• **TO DO**:
In the entries below, identify every line with the string "lower" and copy it.

• **INFORMATION GIVEN**:
= = = = =

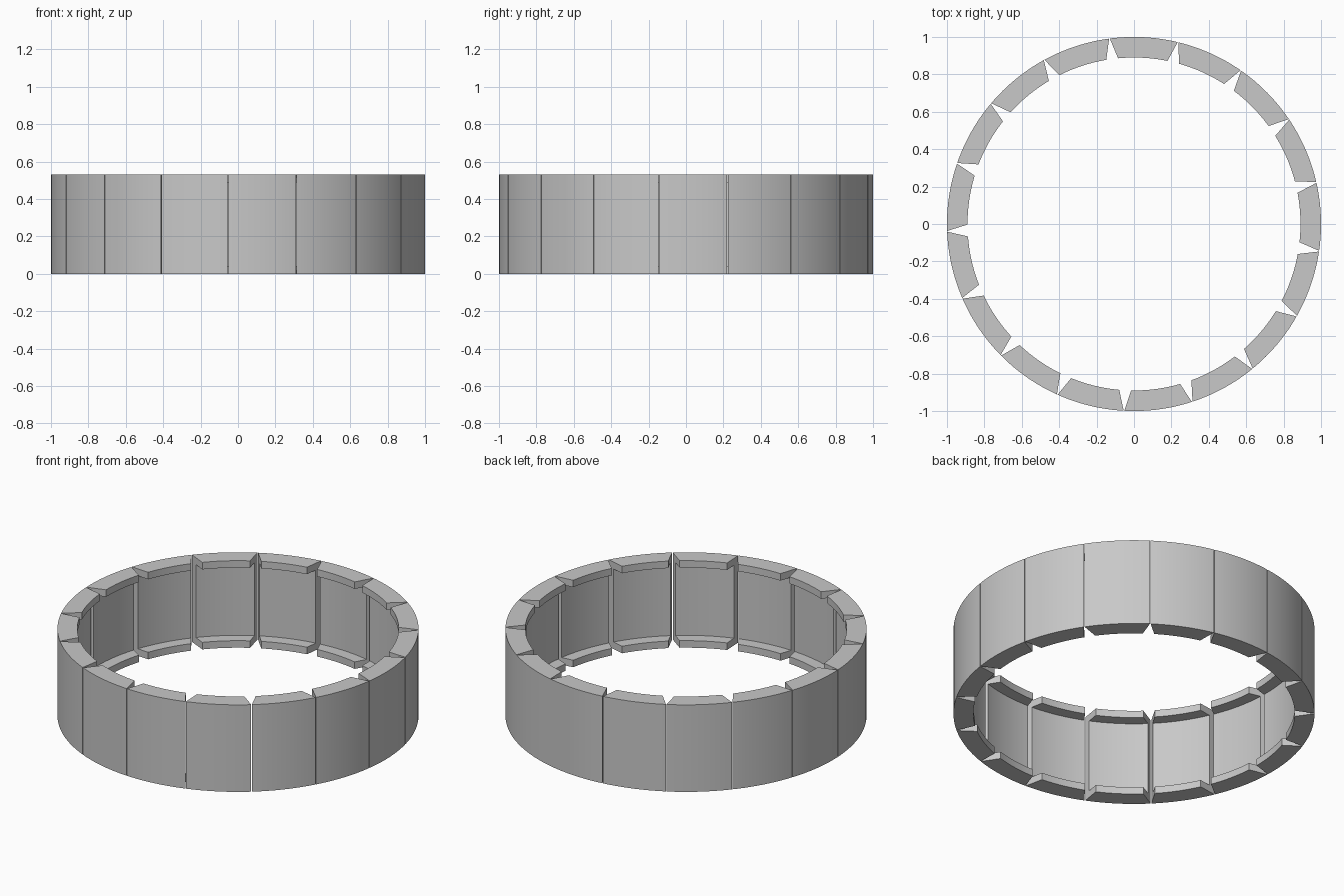
import bpy, bmesh, math

cube = bpy.data.objects.get("Cube")
if cube:
    bpy.data.objects.remove(cube, do_unlink=True)

# Overall sizes
COUNT = 17
HEIGHT, LIP = 0.532, 0.043
R_OUT, R_PANEL, R_LIP = 1.0, 0.96, 0.89
HALF_OUT, HALF_LIP = 10.48, 8.55   # half spans in degrees
STEPS = 16
FIRST = 86.95                      # centre direction of first segment

# Material
grey = bpy.data.materials.new("light_grey")
grey.use_nodes = True
colour = (0.58, 0.58, 0.58, 1)
grey.diffuse_color = colour
grey.node_tree.nodes["Principled BSDF"].inputs["Base Color"].default_value = colour


def half_span(r):
    """Segment half angle, narrowing towards the inside of the ring."""
    f = (R_OUT - r) / (R_OUT - R_LIP)
    return math.radians(HALF_OUT + f * (HALF_LIP - HALF_OUT))


# C-shaped section: thin wall with a lip at top and bottom
section = [
    (R_OUT, 0), (R_OUT, HEIGHT), (R_LIP, HEIGHT), (R_LIP, HEIGHT - LIP),
    (R_PANEL, HEIGHT - LIP), (R_PANEL, LIP), (R_LIP, LIP), (R_LIP, 0),
]

# Sweep the section along the arc of one segment
bm = bmesh.new()
rows = []
for i in range(STEPS + 1):
    t = 2 * i / STEPS - 1
    row = []
    for r, z in section:
        a = t * half_span(r)
        row.append(bm.verts.new((r * math.cos(a), r * math.sin(a), z)))
    rows.append(row)
n = len(section)
for a, b in zip(rows, rows[1:]):
    for j in range(n):
        k = (j + 1) % n
        bm.faces.new((a[j], a[k], b[k], b[j]))
bm.faces.new(rows[0])
bm.faces.new(rows[-1])
bmesh.ops.recalc_face_normals(bm, faces=bm.faces)
mesh = bpy.data.meshes.new("ring_segment")
bm.to_mesh(mesh)
bm.free()
mesh.materials.append(grey)

# Place the segments around the ring
for k in range(COUNT):
    seg = bpy.data.objects.new(f"ring_segment_{k + 1}", mesh)
    seg.rotation_euler.z = math.radians(FIRST + k * 360 / COUNT)
    bpy.context.collection.objects.link(seg)
    if k == 0:
        bpy.ops.object.select_all(action="DESELECT")
        seg.select_set(True)
        bpy.context.view_layer.objects.active = seg
        bpy.ops.object.shade_smooth_by_angle(angle=math.radians(30))
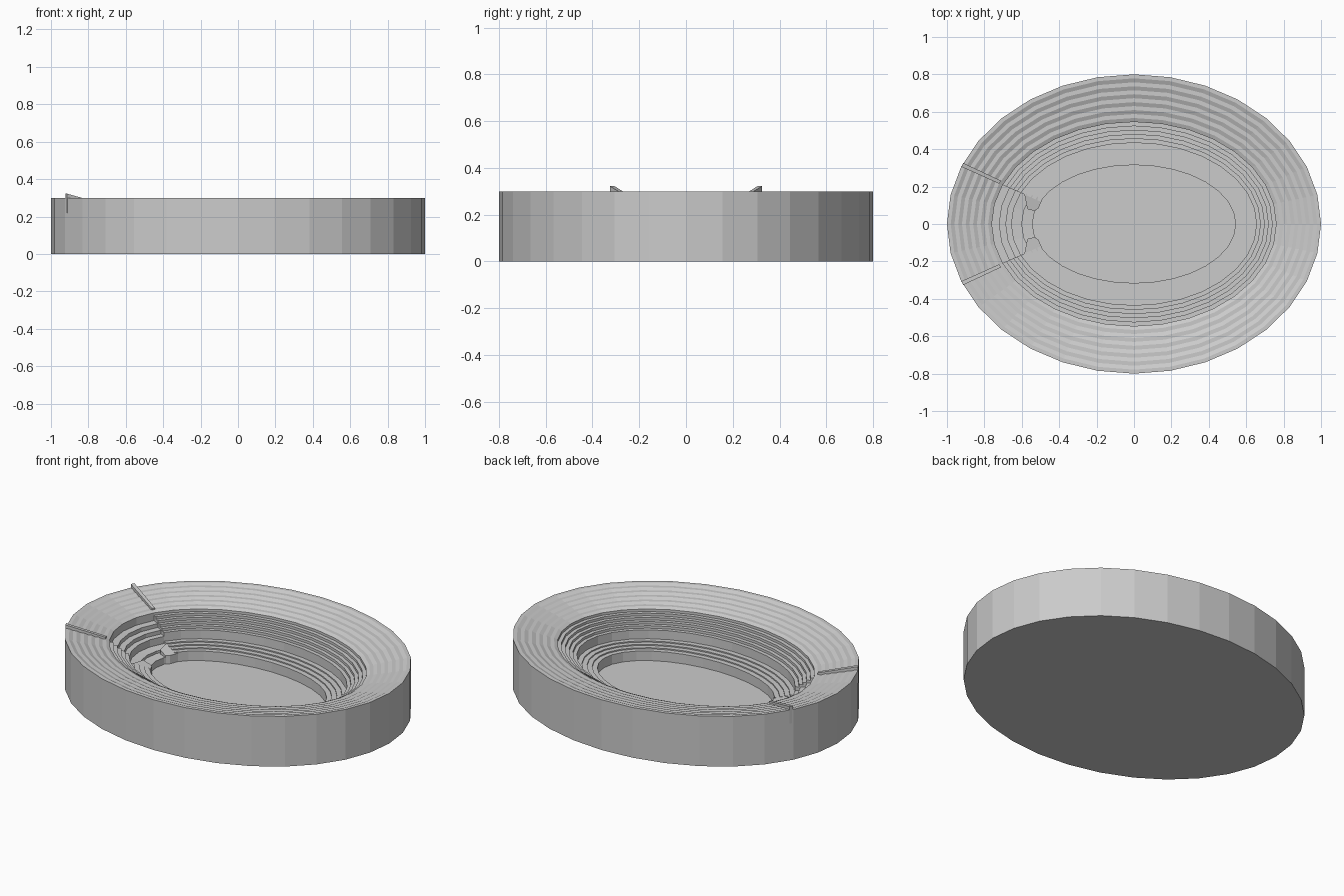
import bpy, bmesh, math

if "Cube" in bpy.data.objects:
    bpy.data.objects.remove(bpy.data.objects["Cube"])

N = 32  # sides of the oval


def ring_point(t, z, k):
    # t = inset from the outer edge, k = segment number
    ang = 2 * math.pi * k / N
    return ((1 - t) * math.cos(ang), (0.8 - 1.06 * t) * math.sin(ang), z)


def finish(name, bm):
    bmesh.ops.recalc_face_normals(bm, faces=bm.faces)
    me = bpy.data.meshes.new(name)
    bm.to_mesh(me)
    bm.free()
    ob = bpy.data.objects.new(name, me)
    bpy.context.collection.objects.link(ob)
    return ob


def strip(bm, profile, k0, k1):
    # sweep a profile round part of the oval
    cols = [[bm.verts.new(ring_point(t, z, k)) for t, z in profile]
            for k in range(k0, k1 + 1)]
    for c, d in zip(cols, cols[1:]):
        for i in range(len(profile) - 1):
            bm.faces.new((c[i], d[i], d[i + 1], c[i + 1]))


def prism(name, pts, z0, tops):
    bm = bmesh.new()
    lo = [bm.verts.new((x, y, z0)) for x, y in pts]
    hi = [bm.verts.new((p[0], p[1], z)) for p, z in zip(pts, tops)]
    bm.faces.new(lo)
    bm.faces.new(hi)
    n = len(pts)
    for i in range(n):
        j = (i + 1) % n
        bm.faces.new((lo[i], lo[j], hi[j], hi[i]))
    return finish(name, bm)


FLOOR = 0.04

# upper stand: gently alternating flat and sloped bands
upper = [(0, 0), (0, 0.3)]
for i in range(6):
    upper += [(0.04 * i + 0.02, 0.3 - 0.009 * i),
              (0.04 * i + 0.04, 0.3 - 0.009 * (i + 1))]

# lower stand: stepped rows, a wall, more rows, then the pitch wall
lower = []
for i in range(5):
    z = 0.231 - 0.015 * i
    lower += [(0.24 + 0.021 * i, z), (0.24 + 0.021 * (i + 1), z)]
for i in range(4):
    z = 0.118 - 0.007 * i
    lower += [(0.345 + 0.028 * i, z), (0.345 + 0.028 * (i + 1), z)]
inner = 0.345 + 0.028 * 4
lower += [(inner, FLOOR)]

# entrance section: deeper shelves
gate = [(0.24, 0.2), (0.28, 0.198), (0.28, 0.175), (0.315, 0.173),
        (0.315, 0.15), (0.345, 0.148), (0.345, 0.105), (0.40, 0.1),
        (0.40, 0.085), (inner, 0.08), (inner, FLOOR)]

# bowl
bm = bmesh.new()
strip(bm, upper + lower, -14, 14)
strip(bm, upper + gate, 14, 18)
for k in (14, 18):
    loop = lower + gate[-2::-1]
    bm.faces.new([bm.verts.new(ring_point(t, z, k)) for t, z in loop])
bm.faces.new([bm.verts.new(ring_point(0, 0, k)) for k in range(N)])
bm.faces.new([bm.verts.new(ring_point(inner, FLOOR, k)) for k in range(N)])
bmesh.ops.remove_doubles(bm, verts=bm.verts, dist=1e-5)
finish("stadium_bowl", bm)

for s, side in ((1, "back"), (-1, "front")):
    # ridge wall along each edge of the entrance section
    pts = [(-0.923, 0.306 * s), (-0.72, 0.215 * s),
           (-0.712, 0.232 * s), (-0.913, 0.326 * s)]
    prism("ridge_wall_" + side, pts, 0.22, (0.322, 0.265, 0.265, 0.322))
    # stair block reaching onto the floor
    pts = [(-0.59, 0.18 * s), (-0.485, 0.145 * s), (-0.51, 0.085 * s),
           (-0.53, 0.07 * s), (-0.57, 0.08 * s)]
    prism("stair_block_" + side, pts, FLOOR, (0.115, 0.09, 0.09, 0.09, 0.11))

= = = = =

• **YOUR RESPONSE**:
# lower stand: stepped rows, a wall, more rows, then the pitch wall
lower = []
    lower += [(0.24 + 0.021 * i, z), (0.24 + 0.021 * (i + 1), z)]
    lower += [(0.345 + 0.028 * i, z), (0.345 + 0.028 * (i + 1), z)]
lower += [(inner, FLOOR)]
strip(bm, upper + lower, -14, 14)
    loop = lower + gate[-2::-1]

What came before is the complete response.